Rebecca Makkai is a Chicago-based writer whose first novel, The Borrower, is a Booklist Top Ten Debut, an Indie Next pick, an O Magazine selection, and one of Chicago Magazine's choices for best fiction of 2011. Her short fiction has been chosen for The Best American Short Stories for four consecutive years (2011, 2010, 2009 and 2008), and appears regularly in journals like Harper's, Tin House, Ploughshares, and New England Review.

Makkai's new novel is The Hundred-Year House.

From her Q & A with Claire Zulkey:

The Hundred-Year House was originally titled "Happensack": what were the origins of the first title, and why/how did it change?

The Happensack is the name of the mosaic someone is making in the 1999 section of the book, and it's a crucial piece symbolically as well as plot-wise. (The word "happensack" came from a character's mangling of the word "happenstance" - and so it was also a way of getting the idea of luck into the book's name.) There were two problems with that title: It didn't evoke anything for the prospective reader; and, as my husband finally pointed out, it kind of sounded like some weird slang word for testicles. I really did like it, though. That's still the book's secret name.

What were some of your favorite 1955 artifacts from your research for the book?

A fellow writer told me I should get the Sears catalogues off eBay for any year I was writing about. I found both the 1955 and 1929 ones, and they were both invaluable. 1955 was especially helpful on Paint by Number sets and clothes. I also found an amazing postcard of...[read on]
Learn more about the author and her work at Rebecca Makkai's website, Facebook page and Twitter perch.

My Book, The Movie: The Borrower.
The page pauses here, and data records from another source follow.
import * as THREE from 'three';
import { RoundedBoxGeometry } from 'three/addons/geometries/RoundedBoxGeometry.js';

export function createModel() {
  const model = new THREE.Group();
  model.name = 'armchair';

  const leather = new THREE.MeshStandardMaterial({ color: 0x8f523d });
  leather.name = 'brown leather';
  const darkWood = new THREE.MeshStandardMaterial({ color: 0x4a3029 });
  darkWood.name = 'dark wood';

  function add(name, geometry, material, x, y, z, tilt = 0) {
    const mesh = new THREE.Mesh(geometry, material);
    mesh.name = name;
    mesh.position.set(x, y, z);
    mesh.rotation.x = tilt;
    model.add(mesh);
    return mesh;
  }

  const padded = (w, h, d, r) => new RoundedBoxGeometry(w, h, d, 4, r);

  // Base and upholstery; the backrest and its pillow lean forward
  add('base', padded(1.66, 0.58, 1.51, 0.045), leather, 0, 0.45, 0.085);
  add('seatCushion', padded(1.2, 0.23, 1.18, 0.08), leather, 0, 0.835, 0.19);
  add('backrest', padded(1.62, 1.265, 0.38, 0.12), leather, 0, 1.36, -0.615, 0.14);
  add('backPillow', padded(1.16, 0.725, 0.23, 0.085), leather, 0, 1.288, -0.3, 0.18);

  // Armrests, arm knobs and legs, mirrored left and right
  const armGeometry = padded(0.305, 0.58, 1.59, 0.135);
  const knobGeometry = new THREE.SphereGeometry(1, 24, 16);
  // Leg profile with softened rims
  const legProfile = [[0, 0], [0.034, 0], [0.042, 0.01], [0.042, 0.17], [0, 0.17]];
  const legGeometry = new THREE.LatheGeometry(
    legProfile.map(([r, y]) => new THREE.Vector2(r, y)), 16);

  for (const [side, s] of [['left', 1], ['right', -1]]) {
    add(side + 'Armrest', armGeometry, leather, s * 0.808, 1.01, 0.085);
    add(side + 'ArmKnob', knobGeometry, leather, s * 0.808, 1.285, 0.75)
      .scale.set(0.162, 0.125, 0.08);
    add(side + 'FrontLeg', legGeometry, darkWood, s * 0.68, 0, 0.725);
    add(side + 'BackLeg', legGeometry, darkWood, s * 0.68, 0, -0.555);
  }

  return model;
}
The Page 69 Test: The Hundred-Year House.

My Book, The Movie: The Hundred-Year House.

--Marshal Zeringue

Wednesday, October 15, 2014

Sandeep Jauhar

Sandeep Jauhar was a Ph.D. student in physics at Berkeley when a girlfriend’s incurable illness made him yearn for a profession where he could affect people’s lives directly. Once situated at a New York teaching hospital, Jauhar wrestled with his decision to go into medicine and discovered a gradual but deepening disillusionment with his induction into the profession. Jauhar’s conception of doctoring and medicine changed during those first eighteen months as he asked all the hard questions about medicine today that laypeople are asking—and reached satisfying and often surprising conclusions about the human side of modern medicine. Today he is a thriving cardiologist and the director of the Heart Failure Program at Long Island Jewish Medical Center. He writes regularly for the New York Times. He lives with his wife and their son and daughter on Long Island.

Jauhar's new book is Doctored: The Disillusionment of an American Physician.

From his Q & A with Evi Heilbrunn at U.S. News & World Report:

In the book, you talk a lot about the business culture of American medicine. What does that mean for physicians today?

"Medicine is a field about caring for other people, so most people go into medicine either because they are fascinated by human physiology either/or because they want to care for people. I don’t believe that people go into medicine to get rich so it's a rude awakening when you have to start thinking about money. [Now] you have to think about the bottom line. It's about attaining a certain base income. Doctors have to start thinking about business things and if you don't want to think about it, you’re constantly reminded. You’re constantly being measured by how many RVUs [relative value units] you're bringing in, so even if you're on the academic side, the employer is reminding you [about money]. That kind of commercial consciousness is invading the profession."

Do you see this knowledge trickling down into medical training?

“When I was a third year resident, I...[read on]
Learn more about the author and his work at Sandeep Jauhar's website.

The Page 69 Test: Intern: A Doctor’s Initiation.

The Page 99 Test: Doctored.

--Marshal Zeringue